[Data records]
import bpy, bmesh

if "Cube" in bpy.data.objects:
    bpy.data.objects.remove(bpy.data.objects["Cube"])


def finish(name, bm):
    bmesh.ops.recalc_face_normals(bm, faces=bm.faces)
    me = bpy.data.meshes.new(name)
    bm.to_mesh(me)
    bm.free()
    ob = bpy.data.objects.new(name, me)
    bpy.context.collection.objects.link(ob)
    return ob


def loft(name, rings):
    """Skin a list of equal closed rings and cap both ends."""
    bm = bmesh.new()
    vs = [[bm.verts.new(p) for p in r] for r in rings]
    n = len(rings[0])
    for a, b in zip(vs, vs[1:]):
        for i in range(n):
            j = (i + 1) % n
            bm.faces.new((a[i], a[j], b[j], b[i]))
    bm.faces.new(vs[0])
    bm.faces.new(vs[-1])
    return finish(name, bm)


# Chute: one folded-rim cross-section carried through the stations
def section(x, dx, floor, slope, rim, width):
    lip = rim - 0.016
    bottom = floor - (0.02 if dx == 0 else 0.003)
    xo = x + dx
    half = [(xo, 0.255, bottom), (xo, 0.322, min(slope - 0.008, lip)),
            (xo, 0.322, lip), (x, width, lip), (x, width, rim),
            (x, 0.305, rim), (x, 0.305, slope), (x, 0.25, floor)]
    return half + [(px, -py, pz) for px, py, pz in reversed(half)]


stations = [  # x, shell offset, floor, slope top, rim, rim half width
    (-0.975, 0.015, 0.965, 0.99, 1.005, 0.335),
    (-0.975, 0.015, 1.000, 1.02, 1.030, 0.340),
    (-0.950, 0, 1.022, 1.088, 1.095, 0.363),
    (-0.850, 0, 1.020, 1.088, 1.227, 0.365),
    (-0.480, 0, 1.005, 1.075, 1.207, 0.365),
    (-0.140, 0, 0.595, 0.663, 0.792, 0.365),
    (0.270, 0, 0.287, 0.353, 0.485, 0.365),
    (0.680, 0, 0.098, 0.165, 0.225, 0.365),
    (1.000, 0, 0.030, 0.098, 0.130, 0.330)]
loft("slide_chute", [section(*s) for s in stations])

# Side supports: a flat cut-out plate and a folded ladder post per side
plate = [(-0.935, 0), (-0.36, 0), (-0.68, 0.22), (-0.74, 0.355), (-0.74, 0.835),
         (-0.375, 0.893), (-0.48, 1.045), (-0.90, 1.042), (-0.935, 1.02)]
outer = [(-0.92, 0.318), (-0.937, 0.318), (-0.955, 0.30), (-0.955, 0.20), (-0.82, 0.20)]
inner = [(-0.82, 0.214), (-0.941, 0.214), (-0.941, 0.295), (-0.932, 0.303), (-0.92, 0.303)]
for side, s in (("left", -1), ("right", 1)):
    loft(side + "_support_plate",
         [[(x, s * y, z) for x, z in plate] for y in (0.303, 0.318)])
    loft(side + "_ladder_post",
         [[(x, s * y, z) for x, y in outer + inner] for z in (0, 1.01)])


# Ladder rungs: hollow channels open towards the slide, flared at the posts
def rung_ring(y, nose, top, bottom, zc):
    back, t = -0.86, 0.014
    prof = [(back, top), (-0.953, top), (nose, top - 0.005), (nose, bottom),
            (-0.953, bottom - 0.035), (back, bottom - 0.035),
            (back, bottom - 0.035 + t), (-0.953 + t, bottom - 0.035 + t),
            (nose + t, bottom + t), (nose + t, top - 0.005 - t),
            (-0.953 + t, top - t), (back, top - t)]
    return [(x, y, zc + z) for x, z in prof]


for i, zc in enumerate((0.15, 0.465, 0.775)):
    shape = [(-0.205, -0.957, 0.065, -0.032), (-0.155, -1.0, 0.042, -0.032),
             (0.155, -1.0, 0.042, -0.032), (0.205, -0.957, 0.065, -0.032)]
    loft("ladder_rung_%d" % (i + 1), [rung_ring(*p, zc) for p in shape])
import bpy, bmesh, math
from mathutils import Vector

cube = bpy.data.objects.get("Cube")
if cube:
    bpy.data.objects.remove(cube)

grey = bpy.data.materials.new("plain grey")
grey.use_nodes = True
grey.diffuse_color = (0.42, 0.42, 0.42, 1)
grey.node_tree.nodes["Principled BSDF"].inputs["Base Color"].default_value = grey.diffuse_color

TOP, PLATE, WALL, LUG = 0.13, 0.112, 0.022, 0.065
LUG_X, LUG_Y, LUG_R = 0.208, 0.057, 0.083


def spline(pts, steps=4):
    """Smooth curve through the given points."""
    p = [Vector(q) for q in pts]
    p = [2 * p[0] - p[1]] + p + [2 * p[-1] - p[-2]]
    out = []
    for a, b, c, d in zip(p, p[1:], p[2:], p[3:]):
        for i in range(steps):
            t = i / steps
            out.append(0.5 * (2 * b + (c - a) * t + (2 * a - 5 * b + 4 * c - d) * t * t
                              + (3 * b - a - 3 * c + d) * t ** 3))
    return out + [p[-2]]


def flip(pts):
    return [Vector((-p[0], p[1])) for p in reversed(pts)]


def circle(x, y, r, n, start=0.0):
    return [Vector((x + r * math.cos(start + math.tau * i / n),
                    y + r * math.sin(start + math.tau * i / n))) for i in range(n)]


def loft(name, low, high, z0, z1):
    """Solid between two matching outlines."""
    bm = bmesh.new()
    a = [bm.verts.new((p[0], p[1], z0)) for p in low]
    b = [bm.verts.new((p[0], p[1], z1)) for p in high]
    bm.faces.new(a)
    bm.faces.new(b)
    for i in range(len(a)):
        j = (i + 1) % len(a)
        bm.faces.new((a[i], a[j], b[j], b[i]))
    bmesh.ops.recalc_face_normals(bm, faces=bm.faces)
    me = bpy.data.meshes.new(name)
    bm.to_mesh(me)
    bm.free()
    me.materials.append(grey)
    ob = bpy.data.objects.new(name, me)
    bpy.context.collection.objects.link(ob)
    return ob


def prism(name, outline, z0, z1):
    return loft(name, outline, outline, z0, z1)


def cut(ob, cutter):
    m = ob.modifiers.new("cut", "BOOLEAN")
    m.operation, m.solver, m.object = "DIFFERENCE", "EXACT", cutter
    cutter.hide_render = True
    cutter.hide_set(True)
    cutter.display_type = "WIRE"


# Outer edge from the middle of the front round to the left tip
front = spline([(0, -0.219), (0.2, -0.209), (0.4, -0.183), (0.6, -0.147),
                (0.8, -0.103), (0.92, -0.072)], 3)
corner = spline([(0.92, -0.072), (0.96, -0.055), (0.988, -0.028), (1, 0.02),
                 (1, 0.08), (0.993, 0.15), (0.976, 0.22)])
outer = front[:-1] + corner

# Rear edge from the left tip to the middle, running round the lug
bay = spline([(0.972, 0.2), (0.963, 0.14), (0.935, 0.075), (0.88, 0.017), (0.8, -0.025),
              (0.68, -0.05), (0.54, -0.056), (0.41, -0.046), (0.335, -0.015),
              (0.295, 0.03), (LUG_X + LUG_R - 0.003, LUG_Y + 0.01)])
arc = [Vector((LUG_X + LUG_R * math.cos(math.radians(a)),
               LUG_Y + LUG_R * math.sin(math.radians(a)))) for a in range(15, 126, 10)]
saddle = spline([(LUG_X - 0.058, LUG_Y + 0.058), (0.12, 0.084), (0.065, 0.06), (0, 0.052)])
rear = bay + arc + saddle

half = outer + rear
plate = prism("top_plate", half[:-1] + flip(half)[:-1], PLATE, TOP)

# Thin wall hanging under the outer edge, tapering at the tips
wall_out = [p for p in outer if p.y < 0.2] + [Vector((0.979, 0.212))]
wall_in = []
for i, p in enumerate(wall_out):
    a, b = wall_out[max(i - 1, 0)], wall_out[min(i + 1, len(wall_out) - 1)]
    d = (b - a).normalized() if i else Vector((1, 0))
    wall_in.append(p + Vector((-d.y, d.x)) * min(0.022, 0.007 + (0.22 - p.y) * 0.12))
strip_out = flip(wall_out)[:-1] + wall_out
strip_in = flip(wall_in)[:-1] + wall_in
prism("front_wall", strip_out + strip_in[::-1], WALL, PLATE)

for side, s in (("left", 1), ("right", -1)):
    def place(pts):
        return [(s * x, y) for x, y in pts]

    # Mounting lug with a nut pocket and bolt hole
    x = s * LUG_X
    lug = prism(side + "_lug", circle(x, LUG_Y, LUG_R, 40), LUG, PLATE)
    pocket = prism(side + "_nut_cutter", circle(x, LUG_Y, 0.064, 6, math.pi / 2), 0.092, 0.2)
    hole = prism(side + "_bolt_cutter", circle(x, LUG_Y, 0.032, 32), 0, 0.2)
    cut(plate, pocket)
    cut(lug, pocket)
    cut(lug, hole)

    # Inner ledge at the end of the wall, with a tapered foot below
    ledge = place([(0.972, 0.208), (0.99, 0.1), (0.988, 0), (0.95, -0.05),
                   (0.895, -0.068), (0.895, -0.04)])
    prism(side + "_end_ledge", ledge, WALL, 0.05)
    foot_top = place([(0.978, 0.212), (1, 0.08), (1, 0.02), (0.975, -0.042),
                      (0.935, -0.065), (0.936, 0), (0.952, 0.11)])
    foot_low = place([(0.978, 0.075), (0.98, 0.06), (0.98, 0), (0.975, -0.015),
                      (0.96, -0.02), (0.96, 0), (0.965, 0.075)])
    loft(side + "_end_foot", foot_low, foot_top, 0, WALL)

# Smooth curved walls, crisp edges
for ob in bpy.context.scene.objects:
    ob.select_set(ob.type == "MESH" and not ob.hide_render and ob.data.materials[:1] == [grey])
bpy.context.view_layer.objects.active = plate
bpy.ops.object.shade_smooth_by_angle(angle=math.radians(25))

* * *

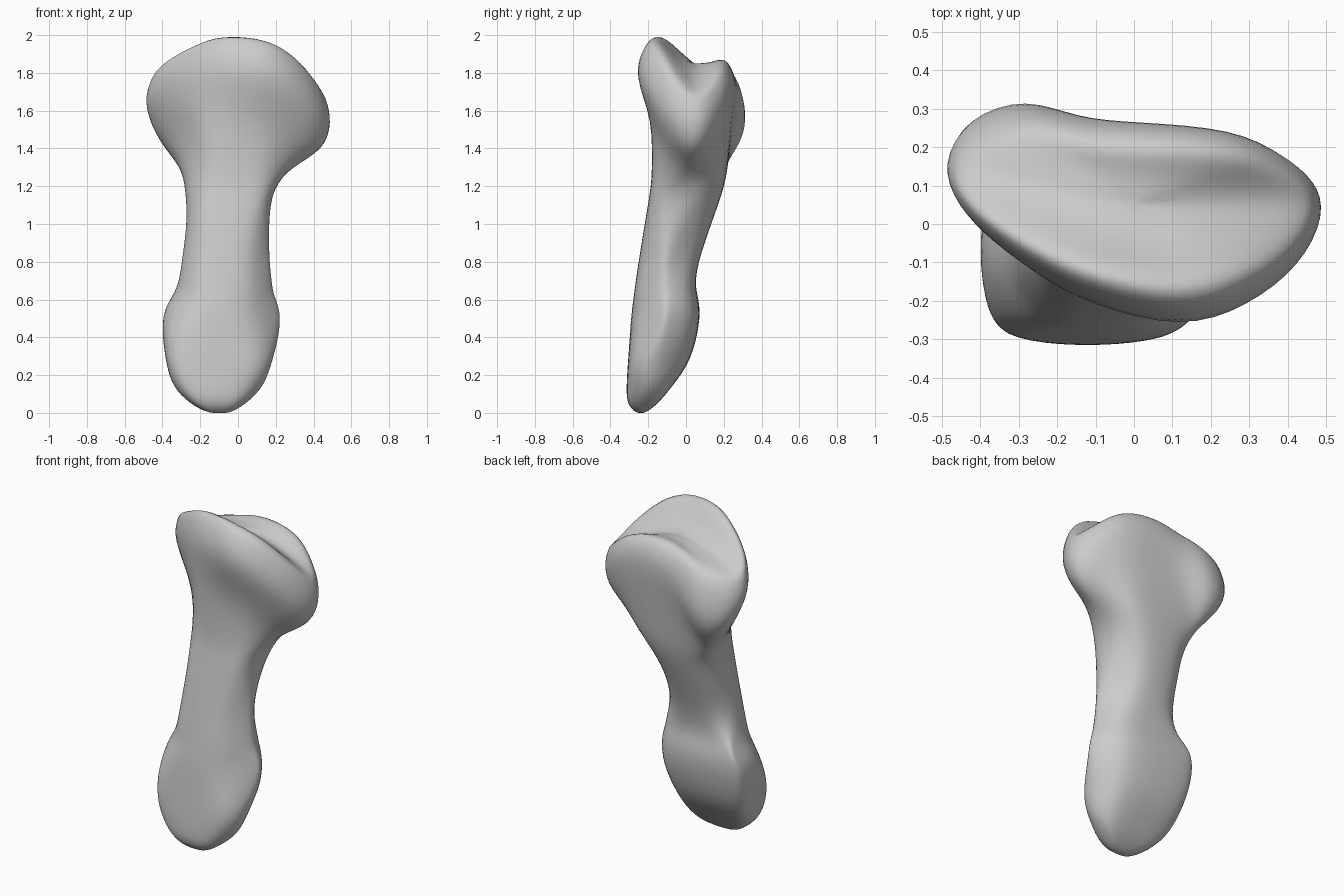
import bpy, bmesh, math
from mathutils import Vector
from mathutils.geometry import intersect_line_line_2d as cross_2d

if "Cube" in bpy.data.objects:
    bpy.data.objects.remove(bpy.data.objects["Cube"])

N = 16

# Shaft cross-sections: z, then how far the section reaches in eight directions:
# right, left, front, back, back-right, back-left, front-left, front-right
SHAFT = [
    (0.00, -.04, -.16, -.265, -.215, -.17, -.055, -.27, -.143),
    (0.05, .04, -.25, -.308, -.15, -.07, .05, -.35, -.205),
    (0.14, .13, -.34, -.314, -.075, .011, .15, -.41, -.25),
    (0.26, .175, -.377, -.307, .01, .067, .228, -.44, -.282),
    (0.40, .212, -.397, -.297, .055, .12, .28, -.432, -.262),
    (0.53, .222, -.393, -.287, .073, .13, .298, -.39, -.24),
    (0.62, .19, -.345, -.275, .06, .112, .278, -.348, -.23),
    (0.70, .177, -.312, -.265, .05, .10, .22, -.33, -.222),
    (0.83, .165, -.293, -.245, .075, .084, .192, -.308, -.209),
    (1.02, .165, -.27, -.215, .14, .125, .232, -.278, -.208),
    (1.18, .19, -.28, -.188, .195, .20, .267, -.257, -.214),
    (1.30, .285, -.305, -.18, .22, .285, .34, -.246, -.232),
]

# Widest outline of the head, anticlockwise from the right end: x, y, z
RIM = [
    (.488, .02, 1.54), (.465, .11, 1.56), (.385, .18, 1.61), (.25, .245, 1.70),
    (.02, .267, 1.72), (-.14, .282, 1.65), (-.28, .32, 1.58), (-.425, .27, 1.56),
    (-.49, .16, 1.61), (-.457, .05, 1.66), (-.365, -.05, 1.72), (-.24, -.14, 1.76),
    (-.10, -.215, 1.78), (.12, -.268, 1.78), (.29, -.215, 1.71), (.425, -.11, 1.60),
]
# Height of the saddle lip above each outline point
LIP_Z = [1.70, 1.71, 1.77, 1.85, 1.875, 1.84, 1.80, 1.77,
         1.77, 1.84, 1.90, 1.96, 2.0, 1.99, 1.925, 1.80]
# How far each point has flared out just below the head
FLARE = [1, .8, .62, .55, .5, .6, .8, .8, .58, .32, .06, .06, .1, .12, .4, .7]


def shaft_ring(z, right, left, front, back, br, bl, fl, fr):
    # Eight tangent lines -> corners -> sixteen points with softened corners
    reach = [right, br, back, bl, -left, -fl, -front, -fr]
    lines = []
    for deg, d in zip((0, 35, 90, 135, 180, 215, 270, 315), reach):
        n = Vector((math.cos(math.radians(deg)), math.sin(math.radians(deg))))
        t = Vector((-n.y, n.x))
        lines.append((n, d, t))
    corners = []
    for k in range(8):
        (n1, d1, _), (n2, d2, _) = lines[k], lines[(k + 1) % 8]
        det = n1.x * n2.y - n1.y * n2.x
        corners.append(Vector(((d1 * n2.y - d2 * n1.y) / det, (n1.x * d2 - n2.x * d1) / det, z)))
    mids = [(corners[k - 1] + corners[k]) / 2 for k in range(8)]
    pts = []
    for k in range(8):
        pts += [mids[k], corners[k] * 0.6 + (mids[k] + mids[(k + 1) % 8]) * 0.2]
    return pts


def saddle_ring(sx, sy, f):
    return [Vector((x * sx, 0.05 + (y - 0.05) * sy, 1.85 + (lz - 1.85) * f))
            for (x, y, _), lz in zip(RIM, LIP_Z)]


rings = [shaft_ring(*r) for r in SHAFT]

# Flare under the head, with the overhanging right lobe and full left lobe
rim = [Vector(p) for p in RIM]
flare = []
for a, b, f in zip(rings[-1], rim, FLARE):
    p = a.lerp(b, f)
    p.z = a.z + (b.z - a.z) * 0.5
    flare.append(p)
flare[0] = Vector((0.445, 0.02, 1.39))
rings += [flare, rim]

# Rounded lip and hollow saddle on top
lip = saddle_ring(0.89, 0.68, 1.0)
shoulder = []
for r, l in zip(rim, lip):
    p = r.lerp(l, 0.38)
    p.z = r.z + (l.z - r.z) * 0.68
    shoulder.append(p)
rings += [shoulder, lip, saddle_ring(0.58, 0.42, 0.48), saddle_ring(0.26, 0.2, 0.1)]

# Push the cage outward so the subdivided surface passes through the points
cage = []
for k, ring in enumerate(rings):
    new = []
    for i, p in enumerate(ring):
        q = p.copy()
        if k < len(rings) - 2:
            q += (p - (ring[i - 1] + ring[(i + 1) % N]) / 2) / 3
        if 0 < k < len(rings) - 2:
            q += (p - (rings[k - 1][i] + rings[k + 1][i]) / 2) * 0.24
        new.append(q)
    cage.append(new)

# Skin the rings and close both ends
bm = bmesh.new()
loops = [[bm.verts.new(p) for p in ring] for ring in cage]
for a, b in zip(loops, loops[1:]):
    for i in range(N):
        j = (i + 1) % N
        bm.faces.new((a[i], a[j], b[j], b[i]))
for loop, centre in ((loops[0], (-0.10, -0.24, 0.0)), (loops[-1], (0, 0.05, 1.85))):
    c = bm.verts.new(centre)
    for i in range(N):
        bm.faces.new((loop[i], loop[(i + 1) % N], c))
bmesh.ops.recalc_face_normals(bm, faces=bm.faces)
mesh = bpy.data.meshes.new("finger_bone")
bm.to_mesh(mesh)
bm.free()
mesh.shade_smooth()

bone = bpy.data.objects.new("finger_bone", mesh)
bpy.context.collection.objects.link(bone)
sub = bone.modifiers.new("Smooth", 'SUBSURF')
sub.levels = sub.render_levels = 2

==

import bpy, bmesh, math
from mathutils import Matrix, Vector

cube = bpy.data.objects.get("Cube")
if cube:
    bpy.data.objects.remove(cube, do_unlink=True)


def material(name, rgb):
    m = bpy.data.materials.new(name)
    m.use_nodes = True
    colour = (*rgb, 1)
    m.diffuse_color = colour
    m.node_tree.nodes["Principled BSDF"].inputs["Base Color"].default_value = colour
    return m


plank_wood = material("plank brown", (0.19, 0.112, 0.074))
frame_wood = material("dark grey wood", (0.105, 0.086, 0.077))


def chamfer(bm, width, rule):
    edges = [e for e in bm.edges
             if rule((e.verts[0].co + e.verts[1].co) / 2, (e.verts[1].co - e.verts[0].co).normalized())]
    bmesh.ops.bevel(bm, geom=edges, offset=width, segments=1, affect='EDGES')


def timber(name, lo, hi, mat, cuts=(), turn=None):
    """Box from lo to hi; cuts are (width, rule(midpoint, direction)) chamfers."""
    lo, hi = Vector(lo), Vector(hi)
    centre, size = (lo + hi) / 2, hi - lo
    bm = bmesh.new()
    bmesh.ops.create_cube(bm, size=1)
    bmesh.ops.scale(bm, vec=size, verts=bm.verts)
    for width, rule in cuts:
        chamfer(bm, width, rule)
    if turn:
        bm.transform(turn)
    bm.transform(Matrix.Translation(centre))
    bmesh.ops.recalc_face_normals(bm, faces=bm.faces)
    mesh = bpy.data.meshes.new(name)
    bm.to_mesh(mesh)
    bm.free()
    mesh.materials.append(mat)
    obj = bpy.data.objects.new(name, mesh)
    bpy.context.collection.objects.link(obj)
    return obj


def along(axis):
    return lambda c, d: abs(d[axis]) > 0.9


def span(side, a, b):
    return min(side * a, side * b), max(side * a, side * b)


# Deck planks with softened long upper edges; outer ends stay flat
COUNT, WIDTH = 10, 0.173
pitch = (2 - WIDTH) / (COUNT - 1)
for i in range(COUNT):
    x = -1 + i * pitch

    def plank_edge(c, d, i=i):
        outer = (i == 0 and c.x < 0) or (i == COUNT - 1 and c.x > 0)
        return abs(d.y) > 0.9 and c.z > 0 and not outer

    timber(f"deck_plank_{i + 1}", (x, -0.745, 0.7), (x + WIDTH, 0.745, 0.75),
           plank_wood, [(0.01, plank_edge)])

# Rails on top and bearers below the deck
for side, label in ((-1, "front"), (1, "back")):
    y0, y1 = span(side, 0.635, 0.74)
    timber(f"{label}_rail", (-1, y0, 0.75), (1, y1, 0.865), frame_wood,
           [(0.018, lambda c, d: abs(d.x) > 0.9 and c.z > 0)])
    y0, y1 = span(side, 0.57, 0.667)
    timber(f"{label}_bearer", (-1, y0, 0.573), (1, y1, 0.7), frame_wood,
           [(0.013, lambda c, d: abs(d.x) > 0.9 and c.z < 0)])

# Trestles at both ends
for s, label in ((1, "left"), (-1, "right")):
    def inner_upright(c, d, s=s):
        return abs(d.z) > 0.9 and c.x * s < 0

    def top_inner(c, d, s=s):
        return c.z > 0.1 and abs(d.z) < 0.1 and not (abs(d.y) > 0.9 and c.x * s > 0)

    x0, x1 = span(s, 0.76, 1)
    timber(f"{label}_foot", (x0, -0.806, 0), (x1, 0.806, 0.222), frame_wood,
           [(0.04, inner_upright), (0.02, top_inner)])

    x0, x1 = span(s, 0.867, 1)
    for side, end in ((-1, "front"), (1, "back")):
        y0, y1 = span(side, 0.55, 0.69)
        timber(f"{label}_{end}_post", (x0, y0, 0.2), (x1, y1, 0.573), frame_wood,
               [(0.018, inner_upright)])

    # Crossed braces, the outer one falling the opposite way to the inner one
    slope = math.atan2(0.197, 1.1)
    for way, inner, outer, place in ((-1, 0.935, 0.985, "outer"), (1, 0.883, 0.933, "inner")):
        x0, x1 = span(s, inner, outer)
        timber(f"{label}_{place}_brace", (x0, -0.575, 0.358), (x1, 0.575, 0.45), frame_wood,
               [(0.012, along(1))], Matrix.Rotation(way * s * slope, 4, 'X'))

[PROBLEM TO WORK ON]
The count of lines above that include the string "append" is the sole expected answer.

[OUTPUT]
10